This guest post from Nicholas is part of the “reader stories” feature at Get Rich Slowly. Some stories contain general advice; others are examples of how a GRS reader achieved financial success or failure. These stories feature folks with all levels of financial maturity and income.
I was on on track, chugging along full steam ahead, barreling down on the American Dream with nothing in my path: get a college degree, a well-paying job, buy a house in the suburbs, have a family, and live happily ever after. Simple.
I'd graduated from high school near the top of my class, lettered in three sports, and went off to Oregon State University where I graduated in electrical engineering and a minor in business. I even had a job lined up before I had graduated. Work was great. Amazing people, made great money (upgrade significantly from Top Ramen and Macaroni n' Cheese), and lived the city life in downtown Portland. All I needed was a house and family and I'd be all set.
Finances weren't a problem. I was making great money, putting nearly 30% into savings. Aside from a few minor purchases and that upgrade in meals, I was living well below my means. Sound the whistle because I'm flying down the tracks!
De-railed by a Dream
About a year in though, things started to go wrong. I started questioning the American Dream. Was this what the rest of my life would look like? Sitting in a cubicle and staring at a computer screen for eight hours a day? Going out with friends on the weekend with a Timbers and Blazers game thrown in the mix? Little league and pee-wee soccer later in life?
Being a vagabond started to have a strange appeal. I wanted to wander the globe, meet people from all over the world, experience different cultures. I wouldn't be able to do that with a house and family. I'd been saving for the house, but decided my new dream was more important. It was time to hop of the tracks and start exploring a bit. Vagabond here I come!

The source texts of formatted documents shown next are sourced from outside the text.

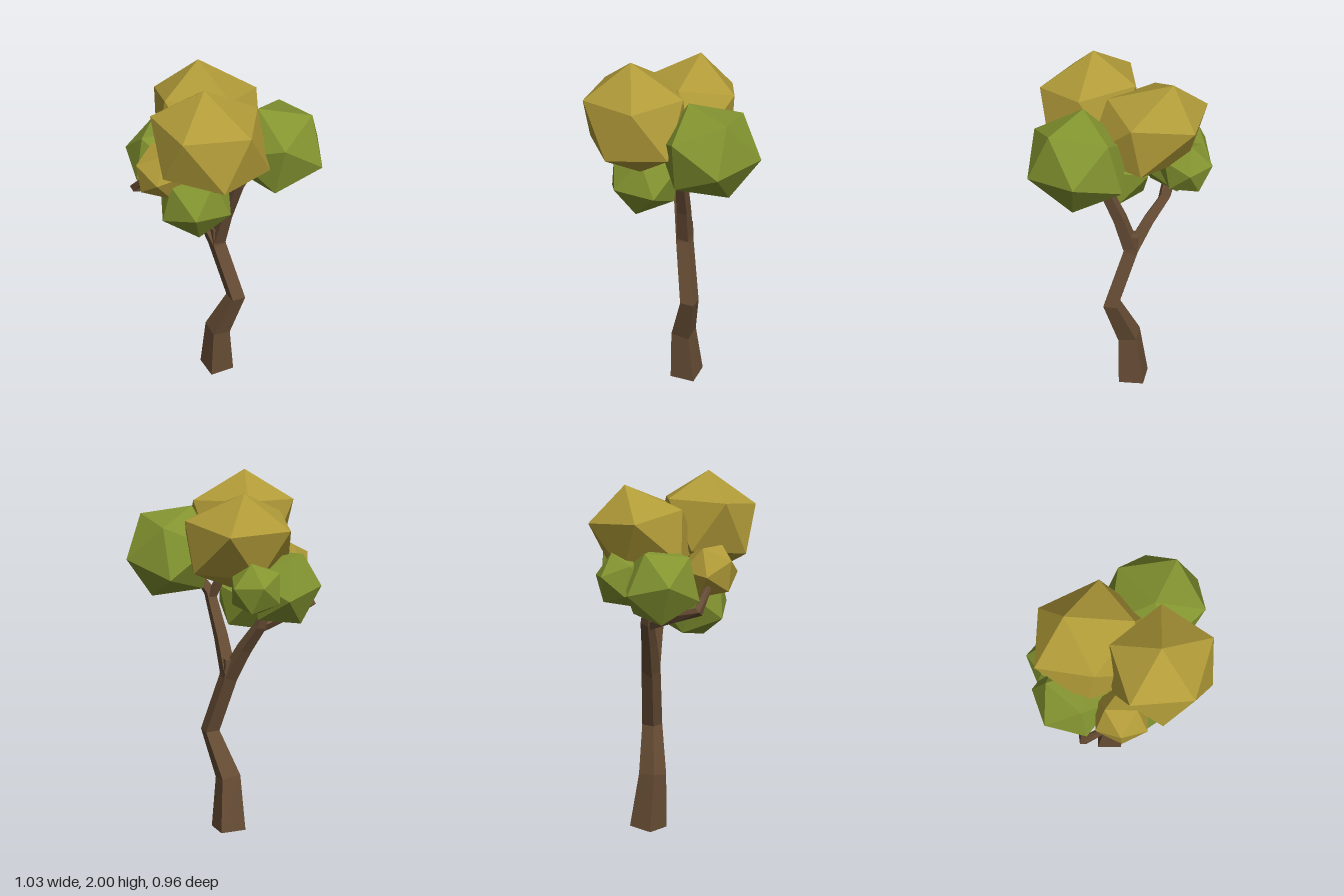
import * as THREE from 'three';

const mat = (color) => new THREE.MeshStandardMaterial({ color, flatShading: true });
const V = (a) => new THREE.Vector3(a[0], a[1], a[2]);

// Four-sided tapering limb through [x, y, z, radius] stations, capped at both ends
function limb(name, stations, material) {
  const pts = stations.map(V);
  const side = new THREE.Vector3(Math.cos(1.99), 0, Math.sin(1.99));
  const pos = [], index = [];
  const last = pts.length - 1;
  pts.forEach((p, i) => {
    const t = new THREE.Vector3();
    if (i > 0) t.add(p.clone().sub(pts[i - 1]).normalize());
    if (i < last) t.add(pts[i + 1].clone().sub(p).normalize());
    t.normalize();
    const u = side.clone().addScaledVector(t, -side.dot(t)).normalize();
    const v = t.clone().cross(u);
    for (let k = 0; k < 4; k++) {
      const a = k * Math.PI / 2, r = stations[i][3];
      const c = p.clone().addScaledVector(u, r * Math.cos(a)).addScaledVector(v, r * Math.sin(a));
      pos.push(c.x, Math.max(c.y, 0), c.z);
      if (i < last) {
        const a0 = i * 4 + k, b0 = i * 4 + (k + 1) % 4;
        index.push(a0, b0, b0 + 4, a0, b0 + 4, a0 + 4);
      }
    }
  });
  const e = last * 4;
  index.push(0, 2, 1, 0, 3, 2, e, e + 1, e + 2, e, e + 2, e + 3);
  const g = new THREE.BufferGeometry();
  g.setAttribute('position', new THREE.Float32BufferAttribute(pos, 3));
  g.setIndex(index);
  const flat = g.toNonIndexed();
  flat.computeVertexNormals();
  const mesh = new THREE.Mesh(flat, material);
  mesh.name = name;
  return mesh;
}

function leafMesh(name, center, matrix, radius, material) {
  const geometry = new THREE.IcosahedronGeometry(radius, 0).applyMatrix4(matrix);
  geometry.computeVertexNormals();
  const mesh = new THREE.Mesh(geometry, material);
  mesh.position.copy(V(center));
  mesh.name = name;
  return mesh;
}

// Regular leaf clump, turned so that two neighbouring corners point along p and q
function clump(name, center, radius, p, q, material) {
  const a = V(p).normalize(), b = V(q).normalize();
  const y = a.clone().add(b).normalize();
  const x = b.clone().sub(a).normalize();
  const matrix = new THREE.Matrix4().makeBasis(x, y, x.clone().cross(y));
  return leafMesh(name, center, matrix, radius, material);
}

// Uneven leaf clump: one face has its corners at p, q, s (counter-clockwise from outside)
function skewedClump(name, center, p, q, s, material) {
  const t = (1 + Math.sqrt(5)) / 2;
  const corners = [[1, t, 0], [-1, t, 0], [0, 1, t]].map((c) => V(c).normalize());
  const matrix = new THREE.Matrix4().makeBasis(V(p), V(q), V(s))
    .multiply(new THREE.Matrix4().makeBasis(...corners).invert());
  return leafMesh(name, center, matrix, 1, material);
}

export function createModel() {
  const tree = new THREE.Group();
  tree.name = 'tree';
  const bark = mat(0x674d35), green = mat(0x839430), gold = mat(0xb09a38);

  // Crooked trunk and its branches
  tree.add(
    limb('trunk', [
      [-0.037, 0.005, -0.102, 0.104], [-0.034, 0.31, -0.071, 0.077], [0.065, 0.57, -0.015, 0.057],
      [-0.035, 0.9, -0.08, 0.053], [-0.04, 1.01, -0.085, 0.05],
    ], bark),
    limb('rightBranch', [
      [-0.035, 0.92, -0.08, 0.05], [0.005, 1.12, -0.03, 0.043], [0.065, 1.35, 0.05, 0.035],
      [0.15, 1.48, 0.06, 0.024],
    ], bark),
    limb('upperBranch', [
      [0.06, 1.32, 0.04, 0.03], [0, 1.45, 0.01, 0.025], [-0.03, 1.58, -0.02, 0.02],
    ], bark),
    limb('leftBranch', [
      [-0.035, 0.9, -0.08, 0.052], [-0.12, 1.08, -0.14, 0.043], [-0.2, 1.22, -0.2, 0.035],
      [-0.25, 1.36, -0.22, 0.022],
    ], bark),
    limb('sideTwig', [
      [-0.18, 1.2, -0.19, 0.03], [-0.34, 1.26, -0.13, 0.028], [-0.485, 1.31, -0.06, 0.027],
      [-0.41, 1.43, 0.05, 0.02],
    ], bark),
  );

  // Leaf clumps
  tree.add(
    skewedClump('frontGoldClump', [-0.1, 1.705, 0.225],
      [-0.03, 0.295, 0], [-0.16, 0.115, 0.22], [0.18, 0.115, 0.2], gold),
    skewedClump('backGoldClump', [-0.08, 1.665, -0.15],
      [-0.03, 0.275, -0.13], [0.105, 0.17, 0.185], [0.275, 0.125, -0.065], gold),
    skewedClump('rightGreenClump', [0.27, 1.578, 0.058],
      [-0.11, 0.242, 0.037], [-0.003, 0.108, 0.272], [0.17, 0.197, 0.057], green),
    clump('frontGreenClump', [-0.17, 1.31, 0.1], 0.213, [-0.01, -0.02, 0.21], [0.17, -0.05, 0.11], green),
    clump('leftGreenClump', [-0.31, 1.43, -0.18], 0.222, [-0.205, 0.02, -0.085], [-0.04, -0.03, -0.215], green),
    clump('backGreenClump', [-0.17, 1.455, -0.33], 0.152, [-0.03, 0.03, -0.145], [0.115, 0.02, -0.1], green),
    clump('smallGoldClump', [-0.345, 1.49, 0.1], 0.155, [-0.025, 0, 0.145], [-0.115, -0.1, 0.03], gold),
  );
  return tree;
}
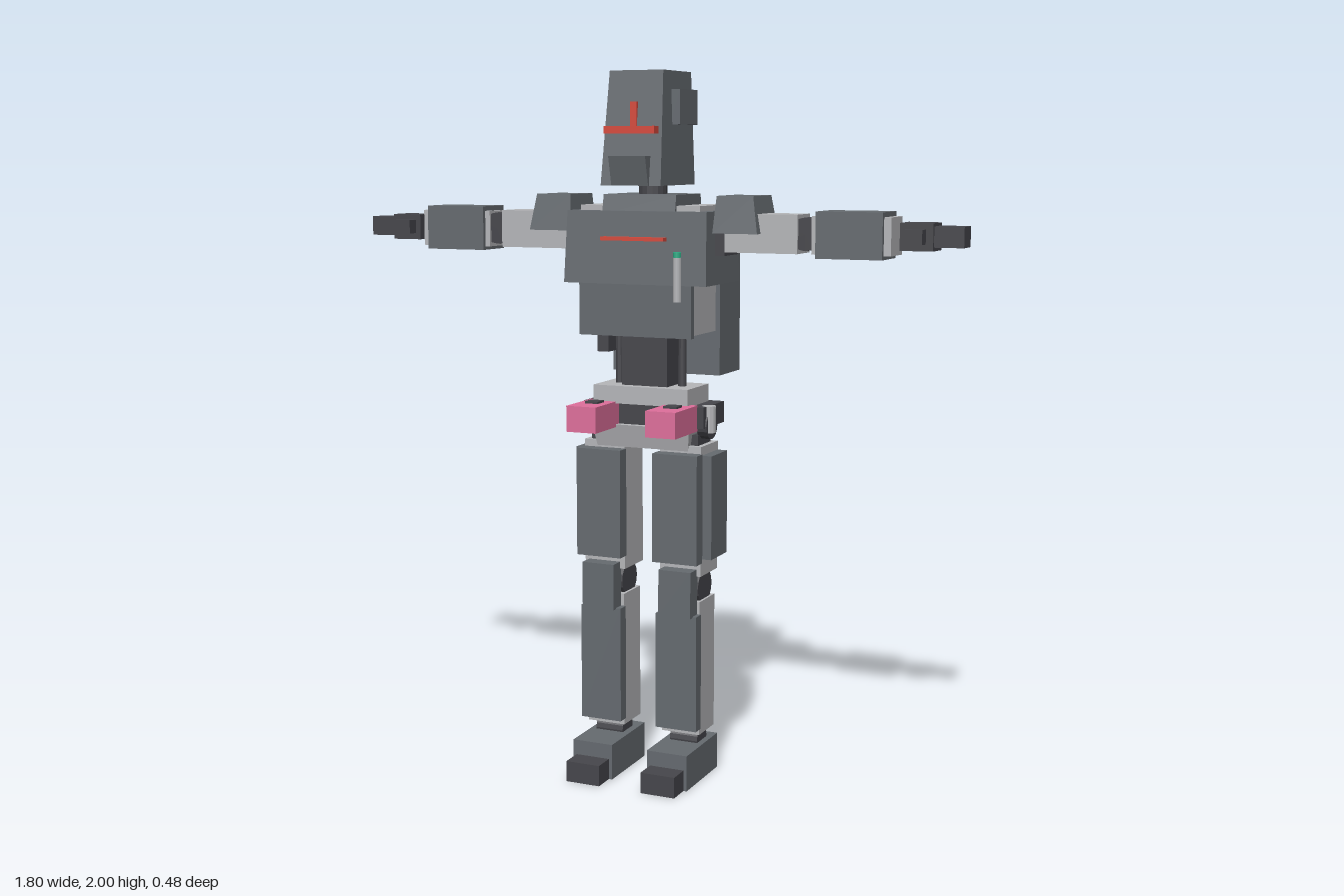
import * as THREE from 'three';

const paint = (color) => new THREE.MeshStandardMaterial({ color, flatShading: true });

export function createModel() {
  const root = new THREE.Group();
  const armour = paint(0x666b70), frame = paint(0xb6b7ba), joint = paint(0x47474c);
  const pink = paint(0xe0709c), red = paint(0xd84a3c), green = paint(0x2fae86);

  const add = (name, geometry, material) => {
    const mesh = new THREE.Mesh(geometry, material);
    mesh.name = name;
    root.add(mesh);
    return mesh;
  };

  // Block from x, y and z ranges; optional different x and z ranges at the top
  const block = (name, material, x, y, z, topX = x, topZ = z) => {
    const g = new THREE.BoxGeometry(1, 1, 1), p = g.attributes.position;
    for (let i = 0; i < p.count; i++) {
      const up = p.getY(i) > 0;
      const rx = up ? topX : x, rz = up ? topZ : z;
      p.setXYZ(i, rx[p.getX(i) > 0 ? 1 : 0], y[up ? 1 : 0], rz[p.getZ(i) > 0 ? 1 : 0]);
    }
    g.computeVertexNormals();
    return add(name, g, material);
  };

  // The same block on both sides of x = 0
  const flip = (r) => [-r[1], -r[0]];
  const pair = (name, material, x, y, z, topX = x, topZ = z) => {
    block(name + 'Left', material, x, y, z, topX, topZ);
    block(name + 'Right', material, flip(x), y, z, flip(topX), topZ);
  };

  // Cylinder along a chosen axis
  const rod = (name, material, axis, radius, length, x, y, z, sides = 16) => {
    const g = new THREE.CylinderGeometry(radius, radius, length, sides);
    if (axis === 'x') g.rotateZ(Math.PI / 2);
    if (axis === 'z') g.rotateX(Math.PI / 2);
    add(name, g, material).position.set(x, y, z);
  };

  // Head
  block('head', armour, [-0.09, 0.09], [1.69, 2], [-0.075, 0.16], [-0.08, 0.08], [-0.07, 0.12]);
  block('chin', armour, [-0.055, 0.055], [1.69, 1.77], [0.13, 0.165], [-0.055, 0.055], [0.13, 0.185]);
  block('visor', red, [-0.075, 0.075], [1.83, 1.85], [0.135, 0.17]);
  block('visorCrest', red, [-0.01, 0.01], [1.85, 1.915], [0.11, 0.14]);
  pair('earPlate', armour, [0.08, 0.108], [1.855, 1.95], [-0.05, 0.07]);
  rod('neck', joint, 'y', 0.04, 0.06, 0, 1.68, 0.01);
  block('collar', armour, [-0.11, 0.11], [1.61, 1.665], [-0.08, 0.11], [-0.11, 0.11], [-0.07, 0.1]);

  // Torso
  block('chest', armour, [-0.215, 0.215], [1.42, 1.62], [-0.105, 0.14], [-0.21, 0.21], [-0.1, 0.125]);
  pair('shoulderStrap', frame, [0.105, 0.18], [1.61, 1.635], [-0.08, 0.1]);
  block('chestStripe', red, [-0.095, 0.095], [1.54, 1.55], [0.125, 0.155]);
  block('abdomen', frame, [-0.16, 0.16], [1.28, 1.42], [-0.065, 0.12]);
  block('abdomenPlate', armour, [-0.17, 0.17], [1.275, 1.42], [0.115, 0.135]);
  block('waist', joint, [-0.07, 0.07], [1.12, 1.29], [-0.02, 0.07]);
  for (const s of [-1, 1]) rod('waistRod', joint, 'y', 0.012, 0.17, s * 0.097, 1.2, 0.025, 10);
  block('backpack', armour, [-0.17, 0.165], [1.15, 1.61], [-0.238, -0.085]);
  block('sidePack', joint, [-0.19, -0.155], [1.21, 1.295], [-0.1, -0.02]);
  rod('chestTube', frame, 'y', 0.011, 0.12, 0.15, 1.44, 0.185, 12);
  rod('chestTubeTip', green, 'y', 0.011, 0.015, 0.15, 1.507, 0.185, 12);

  // Hips and belt
  block('pelvisTop', frame, [-0.145, 0.145], [1.08, 1.13], [-0.05, 0.1]);
  block('belt', joint, [-0.185, 0.185], [1.02, 1.08], [-0.07, 0.08]);
  block('pelvis', frame, [-0.14, 0.14], [0.955, 1.02], [-0.045, 0.085], [-0.15, 0.15], [-0.05, 0.1]);
  pair('pouch', pink, [0.075, 0.165], [1.012, 1.085], [0.075, 0.23]);
  pair('pouchLatch', joint, [0.1, 0.14], [1.07, 1.091], [0.125, 0.165]);
  pair('hipJoint', joint, [0.07, 0.165], [0.93, 1.0], [-0.02, 0.07]);
  rod('beltCanister', frame, 'y', 0.02, 0.075, 0.185, 1.043, 0.04, 12);
  rod('hipKnob', joint, 'x', 0.04, 0.03, 0.175, 1.025, 0.03);

  // Arms
  pair('shoulderJoint', joint, [0.2, 0.24], [1.5, 1.59], [-0.03, 0.07]);
  pair('shoulderPad', armour, [0.215, 0.345], [1.562, 1.663], [-0.067, 0.097], [0.222, 0.328], [-0.055, 0.083]);
  pair('upperArm', frame, [0.215, 0.45], [1.51, 1.615], [-0.03, 0.07]);
  pair('forearm', frame, [0.49, 0.71], [1.51, 1.612], [-0.03, 0.07]);
  pair('forearmSleeve', armour, [0.505, 0.69], [1.5, 1.625], [-0.04, 0.082]);
  pair('palm', joint, [0.73, 0.82], [1.525, 1.598], [-0.02, 0.06]);
  pair('fingers', joint, [0.82, 0.9], [1.535, 1.59], [-0.013, 0.052]);
  pair('thumb', joint, [0.745, 0.8], [1.543, 1.582], [0.06, 0.095]);

  // Legs
  pair('thigh', frame, [0.055, 0.18], [0.6, 0.97], [-0.038, 0.085]);
  pair('thighFrontPlate', armour, [0.05, 0.185], [0.64, 0.95], [0.085, 0.127]);
  pair('thighSidePlate', armour, [0.18, 0.21], [0.65, 0.945], [-0.035, 0.08]);
  pair('kneePlate', armour, [0.07, 0.168], [0.487, 0.62], [0.08, 0.13]);
  pair('shin', frame, [0.06, 0.175], [0.135, 0.525], [-0.03, 0.08]);
  pair('shinPlate', armour, [0.055, 0.18], [0.155, 0.49], [0.08, 0.115]);
  pair('foot', armour, [0.055, 0.178], [0, 0.103], [-0.05, 0.175]);
  pair('toe', joint, [0.065, 0.168], [0, 0.06], [0.17, 0.24]);

  // Round joints
  for (const s of [-1, 1]) {
    rod('elbow', joint, 'z', 0.045, 0.085, s * 0.47, 1.563, 0.02);
    rod('knee', joint, 'x', 0.05, 0.1, s * 0.118, 0.56, 0.025);
    rod('ankle', joint, 'x', 0.035, 0.085, s * 0.118, 0.108, 0.025);
  }
  return root;
}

I worked for another year to save a little more and then took off. People thought I was crazy giving up such a great job, especially given the recession, but I had to do it. No looking back. Throw away a high paying job to live like a bum? Sure, why not.
I spent seven months hiking and exploring New Zealand, then another month basking on the beautiful beaches of the Philippines. Great people, amazing culture, something new every day. What could be better? Turns out a lot.
I started to miss my friends and family. I'd see the great things they were doing back home, and I wanted to be there with them. Plus, I know it sounds crazy, but sitting on a beach all day can get mighty boring after a while.
Don't get me wrong. Traveling was spectacular. Those things I'd dreamed about were great. But I just wasn't cut out to be a life-time vagabond. I headed back home and chalked up my wasted year to capricious youth. I'd itched the travel bug thoroughly, and now it was time to get back on track. Just a slight detour.
My old boss found out I was back in the country and offered me an indefinite contract to come back to my old job. Because of cutbacks, they couldn't offer me a permanent position, but this would be just fine until something permanent came along. “Great,” I thought. I'd be picking up right where I left off. Stoke the fires and lets get rolling.
Doomed to Dissatisfaction?
A few months in though, those fears and uncertainty all came flooding back. I couldn't figure it out. I wasn't happy working, but I wasn't happy traveling either. What was wrong with me?
That's when my brother approached me with a proposition: partner with him on a clothing company he'd just started. This thing was still in it's infancy, only a couple months old, not even turning enough profit for him to live off, let alone two of us, but it appealed to me.
This wasn't an ordinary clothing line though. The whole purpose was to benefit others. With each shirt sold, one person is provided with 25 years of clean water. 25 years! In a world where one billion people lack access to clean water and a child dies every 19 seconds for the same reason, this was a huge issue.
Was I prepared to get off that track again? I'd done it once before and things didn't work out quite how I'd planned. After some serious consideration, I decided to take my brother up on the offer. I'd rather go down swinging than not fight at all.
So here I am, back living like a college student. Scraping by on the little savings I have left, living on hot dogs and hamburgers (couldn't sink all the way back down to Top Ramen), making every penny count, and loving every minute of it.
Was it the most sound financial choice? Definitely not. Being an entrepreneur and working for a start-up is no “get rich quick” scheme. It's long hours with little to now pay. The epitome of Get Rich Slowly. However, I think I'm already rich. Each day I know that what I put in, I'm going to get out. Not only that, but with each sale, I know that I'm changing the life of one person in ways that I'm not even fully able to understand. With each sale, I may be saving the life of a child, allowing a kid to go to school and get an education, stopping a women or girl from getting raped during the long walk to collect water.
I may not be able to afford all the cool gadgets and fancy car I'd dreamed about. My bank account may not say it, but I'm rich beyond measure.
Being rich isn't necessarily about a white picket fence or a specific dollar amount in the savings account; being rich is living a life of purpose. So, for a second time, I've derailed. I'm off the life track that I'd laid for myself oh so long ago.
Or maybe, just maybe, I've flipped a switch and am flying down different track.
J.D.'s note: The company that Nicholas's brother started is called ThirstTees. You can read more about their mission here.